For almost a decade now, discoveries from our group as well as others ( UC Berkely…) suggest that light-harvesting in some photosynthetic proteins involves quantum-coherence. This has captured the attention of researches for several reasons. First, it means that quantum mechanical probability laws can prevail over the classical laws of kinetics, allowing the possibility that light-initiated processes can by controlled using the interference principles first described by Schrödinger, Dirac, Feynman, and others.

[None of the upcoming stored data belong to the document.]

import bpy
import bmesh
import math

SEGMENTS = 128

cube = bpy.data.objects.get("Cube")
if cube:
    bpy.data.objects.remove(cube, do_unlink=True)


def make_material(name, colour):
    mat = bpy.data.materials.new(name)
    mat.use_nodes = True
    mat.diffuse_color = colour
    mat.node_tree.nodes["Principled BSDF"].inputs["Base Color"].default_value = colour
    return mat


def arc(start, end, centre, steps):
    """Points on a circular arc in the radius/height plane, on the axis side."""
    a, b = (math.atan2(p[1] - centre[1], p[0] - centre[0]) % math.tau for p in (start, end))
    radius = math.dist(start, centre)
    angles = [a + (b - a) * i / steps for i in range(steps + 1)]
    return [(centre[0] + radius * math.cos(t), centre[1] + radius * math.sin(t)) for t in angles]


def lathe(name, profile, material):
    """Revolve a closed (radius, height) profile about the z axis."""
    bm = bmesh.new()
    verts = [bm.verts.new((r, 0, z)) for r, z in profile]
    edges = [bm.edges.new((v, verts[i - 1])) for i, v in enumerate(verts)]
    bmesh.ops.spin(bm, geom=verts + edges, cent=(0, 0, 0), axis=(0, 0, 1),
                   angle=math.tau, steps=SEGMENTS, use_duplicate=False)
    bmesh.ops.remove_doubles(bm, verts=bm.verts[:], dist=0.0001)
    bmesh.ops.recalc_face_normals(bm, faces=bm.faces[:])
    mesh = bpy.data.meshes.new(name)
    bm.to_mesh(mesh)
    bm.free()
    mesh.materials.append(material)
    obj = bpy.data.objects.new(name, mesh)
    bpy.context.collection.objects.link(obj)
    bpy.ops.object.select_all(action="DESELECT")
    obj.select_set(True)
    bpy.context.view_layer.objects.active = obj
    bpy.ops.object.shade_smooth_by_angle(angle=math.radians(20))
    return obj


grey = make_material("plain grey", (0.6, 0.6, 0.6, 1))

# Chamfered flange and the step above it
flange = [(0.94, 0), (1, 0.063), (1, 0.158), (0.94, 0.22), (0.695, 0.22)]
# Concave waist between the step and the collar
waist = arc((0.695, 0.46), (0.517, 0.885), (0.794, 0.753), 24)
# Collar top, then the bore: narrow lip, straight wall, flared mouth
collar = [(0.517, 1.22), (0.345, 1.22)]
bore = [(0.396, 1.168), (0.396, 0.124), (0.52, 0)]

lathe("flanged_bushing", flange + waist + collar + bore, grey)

Second, it raises the fascinating question: have these organisms developed quantum-mechanical strategies for light-harvesting to gain an evolutionary advantage?
SD McClure, DB Turner, PC Arpin, T Mirkovic, GD Scholes “Coherent oscillations in the PC577 cryptophyte antenna occur in the excited electronic state” The Journal of Physical Chemistry B 118 (5), 1296-1308 (2014)
C Smyth, DG Oblinsky, GD Scholes ”B800–B850 coherence correlates with energy transfer rates in the LH2 complex of photosynthetic purple bacteria” Physical Chemistry Chemical Physics (2015)
Elisabetta Collini, Cathy Y. Wong, Krystyna E. Wilk, Paul M. G. Curmi, Paul Brumer, and Gregory D. Scholes, “Coherently wired light-harvesting in photosynthetic marine algae at ambient temperature” Nature 463, 644–648 (2010).
A Chenu, GD Scholes ”Coherence in Energy Transfer and Photosynthesis” Annual review of physical chemistry (2014)
Gregory D. Scholes, Graham R. Fleming, Alexandra Olaya-Castro and Rienk van Grondelle, “Lessons from nature about solar light harvesting” Nature Chem. 3, 763–774 (2011).
G. D. Scholes & G. Rumbles, Excitons in nanoscale systems, Nature Materials 5, 683–696 (2006).
E. Collini & G. D. Scholes, Quantum coherent energy migration in a conjugated polymer at room temperature, Science 323, 369-373 (2009).
G. D. Scholes, Long range resonance energy transfer in molecular systems, Annu. Rev. Phys. Chem. 54, 57–87 (2003).